Go to the line containing "rows of points" and return it and each line after it exactly, through the end of the data below, and nothing more.

>>>

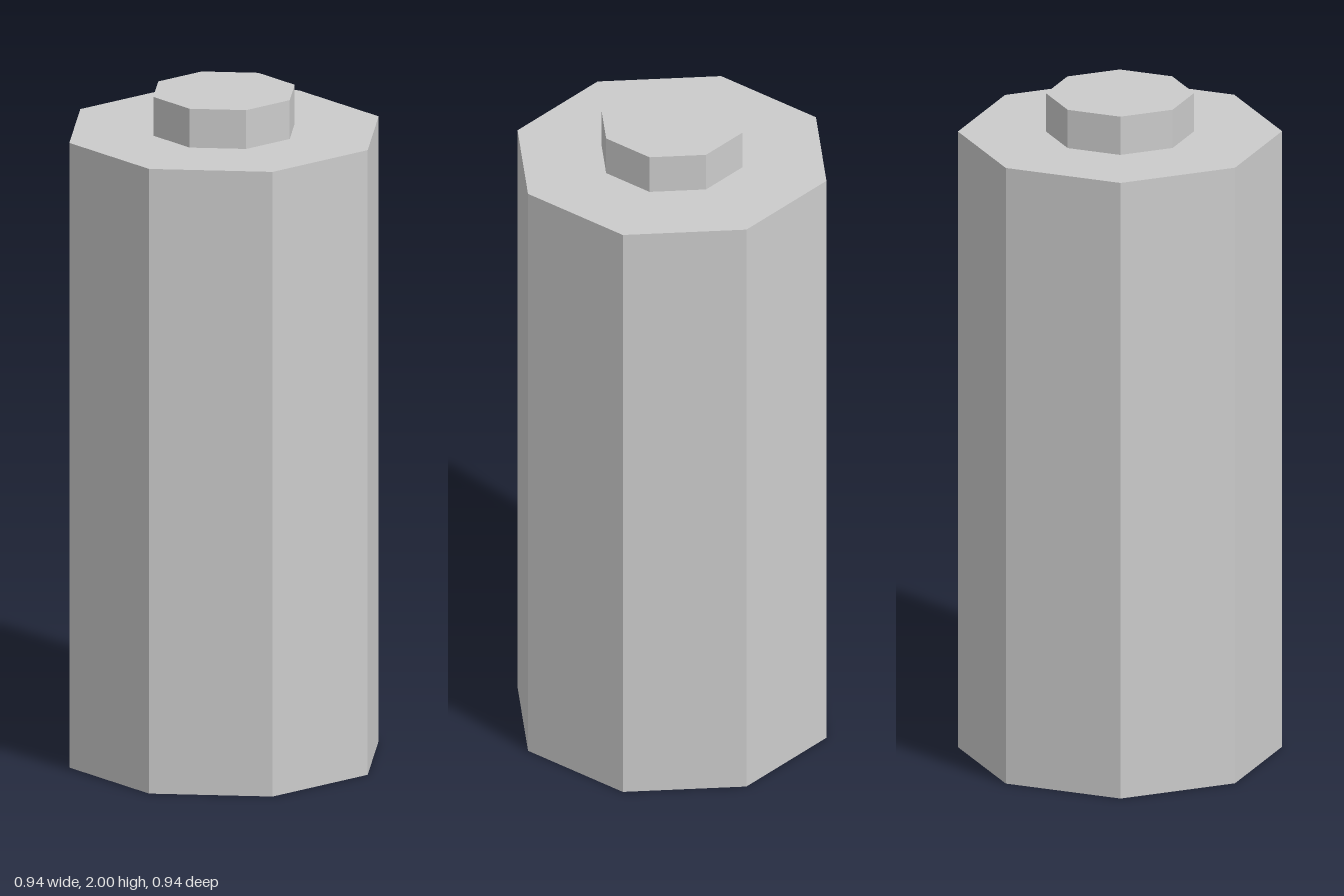
import * as THREE from 'three';

const SIDES = 8;

export function createModel() {
  const group = new THREE.Group();
  const material = new THREE.MeshStandardMaterial({ color: 0xcccccc, flatShading: true });

  // Turns a [radius, height] profile, listed from the bottom up, into an octagonal part
  const addTurned = (name, profile) => {
    const points = profile.map(([r, y]) => new THREE.Vector2(r, y));
    const mesh = new THREE.Mesh(new THREE.LatheGeometry(points, SIDES), material);
    mesh.name = name;
    group.add(mesh);
  };

  // Casing with a shallow recess in its base
  addTurned('casing', [
    [0, 0.027], [0.395, 0.027], [0.395, 0], [0.47, 0], [0.47, 1.883], [0, 1.883],
  ]);

  // Raised contact on top
  addTurned('terminal', [[0.215, 1.883], [0.215, 2], [0, 2]]);

  return group;
}
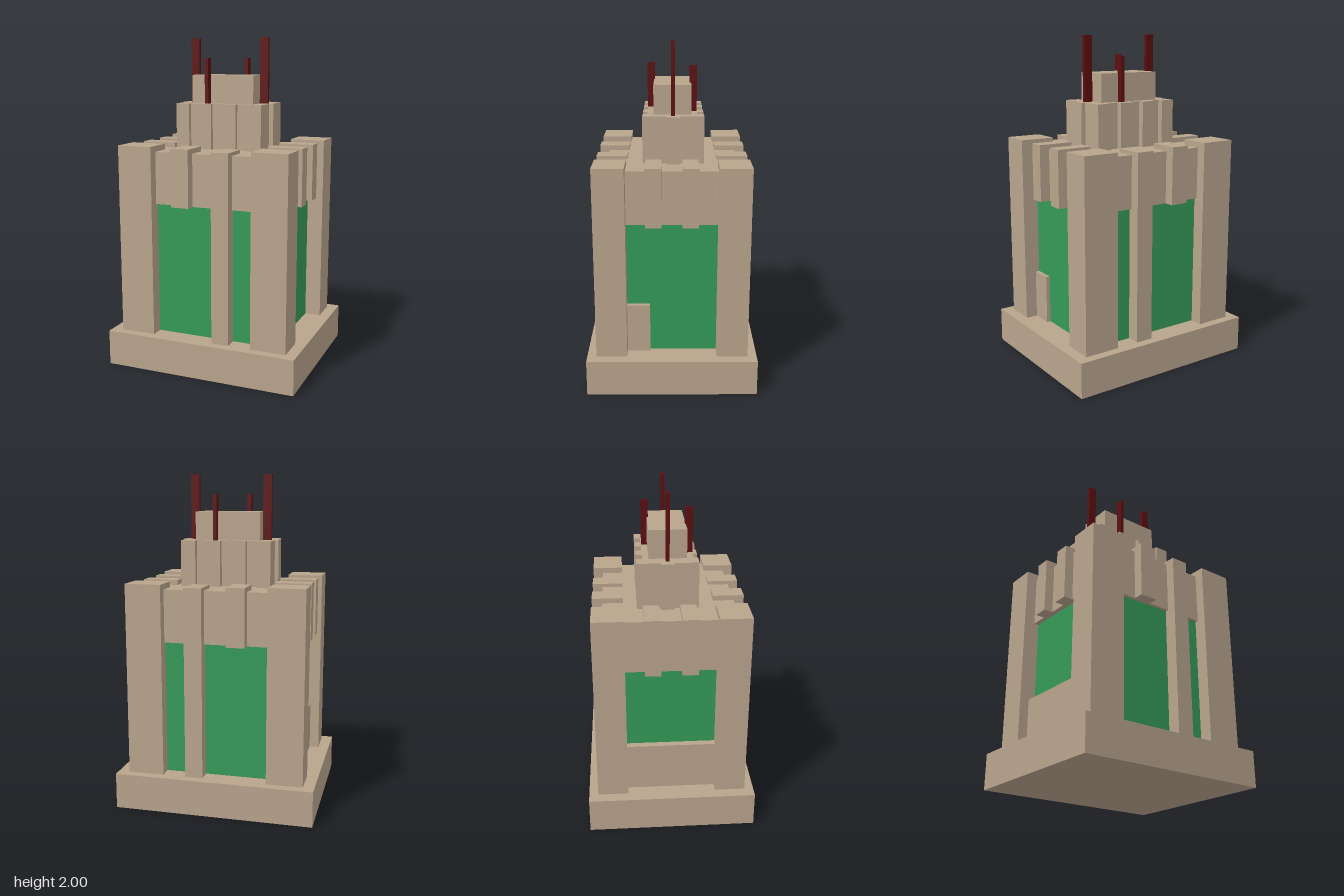
import * as THREE from 'three';

const stone = new THREE.MeshStandardMaterial({ color: 0xb8a48c });
stone.name = 'sandstone';
const glass = new THREE.MeshStandardMaterial({ color: 0x359a57 });
glass.name = 'green glass';
const maroon = new THREE.MeshStandardMaterial({ color: 0x5c0e10 });
maroon.name = 'maroon';

export function createModel() {
  const model = new THREE.Group();
  model.name = 'tower';

  // Box given by its extents along each axis
  const box = (name, material, [x0, x1], [y0, y1], [z0, z1]) => {
    const mesh = new THREE.Mesh(new THREE.BoxGeometry(x1 - x0, y1 - y0, z1 - z0), material);
    mesh.position.set((x0 + x1) / 2, (y0 + y1) / 2, (z0 + z1) / 2);
    mesh.name = name;
    model.add(mesh);
  };
  // Extent mirrored to the chosen side of an axis
  const side = (s, a, b) => (s > 0 ? [a, b] : [-b, -a]);

  const ground = 0.215, eaves = 1.02, roof = 1.335, terrace = 1.61;

  // Plinth, glazed core and the stone storey above it
  box('plinth', stone, [-0.6, 0.6], [0, ground], [-0.505, 0.505]);
  box('glassCore', glass, [-0.435, 0.435], [ground, eaves], [-0.37, 0.37]);
  box('upperStorey', stone, [-0.465, 0.46], [eaves, roof], [-0.39, 0.39]);

  for (const s of [-1, 1]) {
    // Corner towers
    for (const t of [-1, 1]) {
      box('cornerTower', stone, side(s, 0.315, 0.533), [ground, 1.37], side(t, 0.266, 0.45));
    }
    // Front and back: one short pier, one reaching the plinth
    box('shortPier', stone, [-0.185, -0.073], [eaves, 1.365], side(s, 0.266, 0.45));
    box('fullPier', stone, [0.07, 0.177], [ground, 1.357], side(s, 0.266, 0.45));
    // Side piers
    for (const t of [-1, 1]) {
      box('sidePier', stone, side(s, 0.305, 0.522), [eaves, 1.365], side(t, 0.06, 0.153));
    }
  }

  // Low walls against the side glazing
  box('leftLowWall', stone, [0.4, 0.46], [ground, 0.515], [0.13, 0.28]);
  box('rightLowWall', stone, [-0.475, -0.4], [ground, 0.515], [-0.28, 0.28]);

  // Notched upper tier, extruded from its plan (shape y = -z)
  const front = [[-0.28, -0.195], [-0.13, -0.05], [0.025, 0.11], [0.18, 0.27]];
  const plan = [];
  front.forEach(([a, b], i) => {
    if (i) plan.push([a, -0.145]);
    plan.push([a, -0.172], [b, -0.172]);
    if (i < 3) plan.push([b, -0.145]);
  });
  plan.push([0.27, -0.03], [0.297, -0.03], [0.297, 0.047], [0.27, 0.047]);
  [...front].reverse().forEach(([a, b], i) => {
    if (i) plan.push([b, 0.15]);
    plan.push([b, 0.187], [a, 0.187]);
    if (i < 3) plan.push([a, 0.15]);
  });
  plan.push([-0.28, 0.047], [-0.303, 0.047], [-0.303, -0.03], [-0.28, -0.03]);
  const shape = new THREE.Shape(plan.map(([x, y]) => new THREE.Vector2(x, y)));
  const tier = new THREE.Mesh(
    new THREE.ExtrudeGeometry(shape, { depth: terrace - roof, bevelEnabled: false }), stone);
  tier.rotation.x = -Math.PI / 2;
  tier.position.y = roof;
  tier.name = 'notchedTier';
  model.add(tier);

  // Crown block
  box('crown', stone, [-0.2, 0.197], [terrace, 1.78], [-0.113, 0.108]);

  // Masts
  for (const s of [-1, 1]) box('tallMast', maroon, side(s, 0.2, 0.253), [terrace, 2], [-0.017, 0.004]);
  box('frontMast', maroon, [-0.1, -0.077], [terrace, 1.88], [0.103, 0.148]);
  box('backMast', maroon, [0.057, 0.08], [terrace, 1.88], [-0.148, -0.105]);

  return model;
}
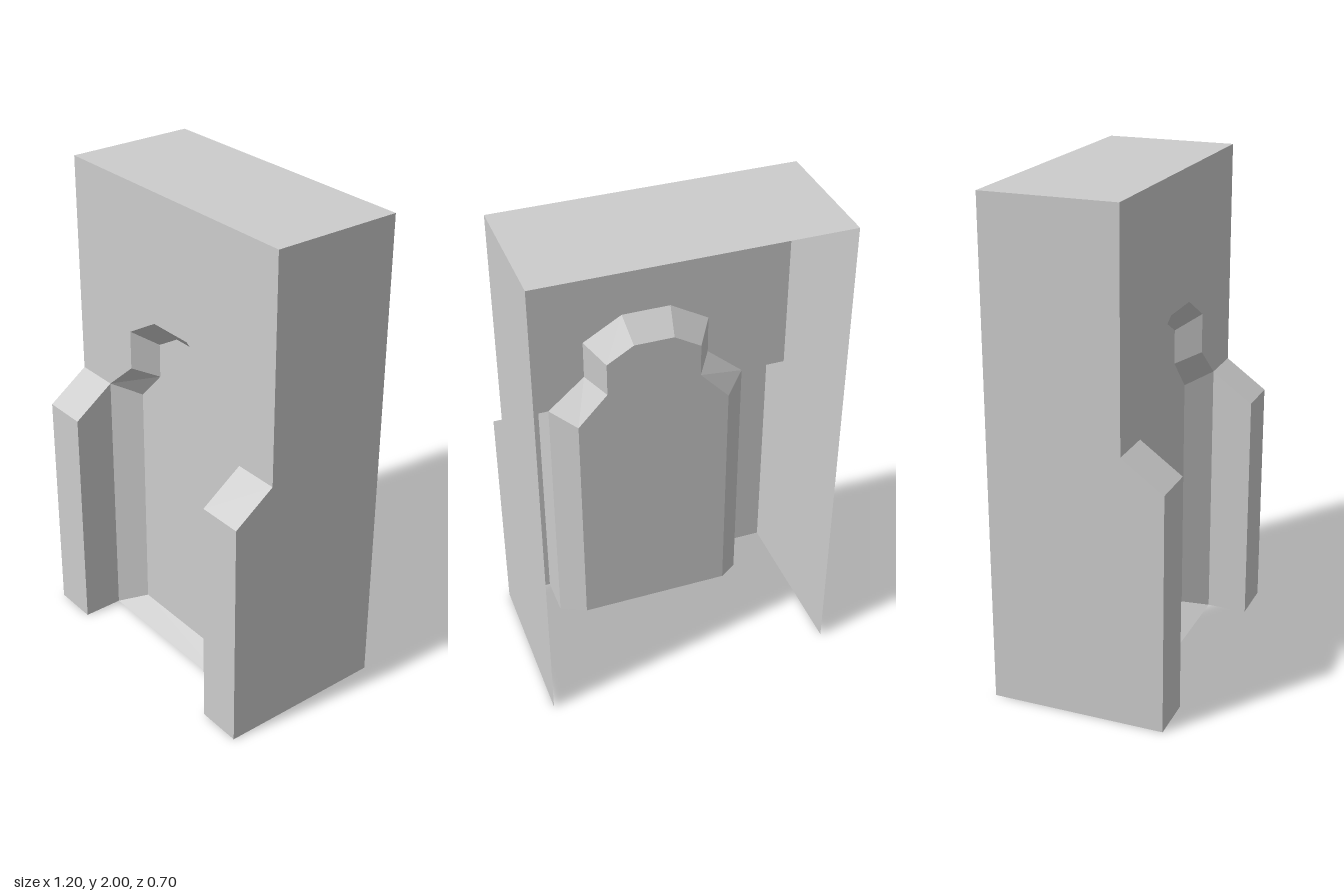
import * as THREE from 'three';

const stone = new THREE.MeshStandardMaterial({ color: 0xcccccc, side: THREE.DoubleSide });
stone.name = 'pale grey stone';

// Main dimensions
const W = 0.6, H = 2, BACK = -0.35, WALL = 0.183, FRONT = 0.35, NICHE = 0.09;
const JAMB = 0.412, SHOULDER = 1.09, PIER = 0.97;

// Right half of the niche outline, bottom to top: rim on the wall and inset panel
const rimHalf = [[JAMB, 0], [JAMB, SHOULDER], [0.26, 1.22], [0.26, 1.38], [0.1, 1.473]];
const panelHalf = [[0.318, 0.045], [0.318, 1.048], [0.195, 1.18], [0.195, 1.32], [0.083, 1.386]];

// Full outline running up the -x side and down the +x side
const mirrored = half => [...half.map(([x, y]) => [-x, y]), ...[...half].reverse()];
const polygon = pts => new THREE.ShapeGeometry(new THREE.Shape(pts.map(([x, y]) => new THREE.Vector2(x, y))));

// Flat-faced strip between two matching rows of points
function strip(a, b) {
  const pos = [];
  for (let i = 0; i + 1 < a.length; i++) {
    pos.push(...a[i], ...b[i], ...b[i + 1], ...a[i], ...b[i + 1], ...a[i + 1]);
  }
  const g = new THREE.BufferGeometry();
  g.setAttribute('position', new THREE.Float32BufferAttribute(pos, 3));
  g.computeVertexNormals();
  return g;
}

export function createModel() {
  const model = new THREE.Group();
  model.name = 'archedNiche';
  const add = (name, geometry) => {
    const mesh = new THREE.Mesh(geometry, stone);
    mesh.name = name;
    model.add(mesh);
    return mesh;
  };

  // Polygon drawn in (z, y), facing +x or -x at the given x
  const sideFace = (name, pts, x, dir) => {
    const g = polygon(pts.map(([z, y]) => [-dir * z, y]));
    add(name, g.rotateY(dir * Math.PI / 2).translate(x, 0, 0));
  };

  const rim = mirrored(rimHalf), panel = mirrored(panelHalf);

  // Upper wall, cut out around the arch
  add('frontWall', polygon([[-W, H], [-W, SHOULDER], ...rim.slice(1, -1), [W, SHOULDER], [W, H]])
    .translate(0, 0, WALL));

  // Recessed panel and the bevel that leads to it, sill included
  add('nichePanel', polygon(panel).translate(0, 0, NICHE));
  const loop = (pts, z) => [...pts, pts[0]].map(([x, y]) => [x, y, z]);
  add('nicheBevel', strip(loop(rim, WALL), loop(panel, NICHE)));

  // Roof slab
  add('top', strip([[-W, H, WALL], [-W, H, BACK]], [[W, H, WALL], [W, H, BACK]]));

  // Side walls and hollow buttress piers; back and underside stay open
  const pierProfile = [[0, FRONT], [PIER, FRONT], [SHOULDER, WALL]];
  for (const s of [1, -1]) {
    const side = s > 0 ? 'left' : 'right';
    sideFace(side + 'Wall',
      [[BACK, 0], [FRONT, 0], [FRONT, PIER], [WALL, SHOULDER], [WALL, H], [BACK, H]], s * W, s);
    sideFace(side + 'PierCheek',
      [[WALL, 0], [FRONT, 0], [FRONT, PIER], [WALL, SHOULDER]], s * JAMB, -s);
    const [x0, x1] = s > 0 ? [JAMB, W] : [-W, -JAMB];
    add(side + 'PierFront', strip(
      pierProfile.map(([y, z]) => [x0, y, z]),
      pierProfile.map(([y, z]) => [x1, y, z])));
  }
  return model;
}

<<<

### COMPLETED EXERCISE
// Flat-faced strip between two matching rows of points
function strip(a, b) {
  const pos = [];
  for (let i = 0; i + 1 < a.length; i++) {
    pos.push(...a[i], ...b[i], ...b[i + 1], ...a[i], ...b[i + 1], ...a[i + 1]);
  }
  const g = new THREE.BufferGeometry();
  g.setAttribute('position', new THREE.Float32BufferAttribute(pos, 3));
  g.computeVertexNormals();
  return g;
}

export function createModel() {
  const model = new THREE.Group();
  model.name = 'archedNiche';
  const add = (name, geometry) => {
    const mesh = new THREE.Mesh(geometry, stone);
    mesh.name = name;
    model.add(mesh);
    return mesh;
  };

  // Polygon drawn in (z, y), facing +x or -x at the given x
  const sideFace = (name, pts, x, dir) => {
    const g = polygon(pts.map(([z, y]) => [-dir * z, y]));
    add(name, g.rotateY(dir * Math.PI / 2).translate(x, 0, 0));
  };

  const rim = mirrored(rimHalf), panel = mirrored(panelHalf);

  // Upper wall, cut out around the arch
  add('frontWall', polygon([[-W, H], [-W, SHOULDER], ...rim.slice(1, -1), [W, SHOULDER], [W, H]])
    .translate(0, 0, WALL));

  // Recessed panel and the bevel that leads to it, sill included
  add('nichePanel', polygon(panel).translate(0, 0, NICHE));
  const loop = (pts, z) => [...pts, pts[0]].map(([x, y]) => [x, y, z]);
  add('nicheBevel', strip(loop(rim, WALL), loop(panel, NICHE)));

  // Roof slab
  add('top', strip([[-W, H, WALL], [-W, H, BACK]], [[W, H, WALL], [W, H, BACK]]));

  // Side walls and hollow buttress piers; back and underside stay open
  const pierProfile = [[0, FRONT], [PIER, FRONT], [SHOULDER, WALL]];
  for (const s of [1, -1]) {
    const side = s > 0 ? 'left' : 'right';
    sideFace(side + 'Wall',
      [[BACK, 0], [FRONT, 0], [FRONT, PIER], [WALL, SHOULDER], [WALL, H], [BACK, H]], s * W, s);
    sideFace(side + 'PierCheek',
      [[WALL, 0], [FRONT, 0], [FRONT, PIER], [WALL, SHOULDER]], s * JAMB, -s);
    const [x0, x1] = s > 0 ? [JAMB, W] : [-W, -JAMB];
    add(side + 'PierFront', strip(
      pierProfile.map(([y, z]) => [x0, y, z]),
      pierProfile.map(([y, z]) => [x1, y, z])));
  }
  return model;
}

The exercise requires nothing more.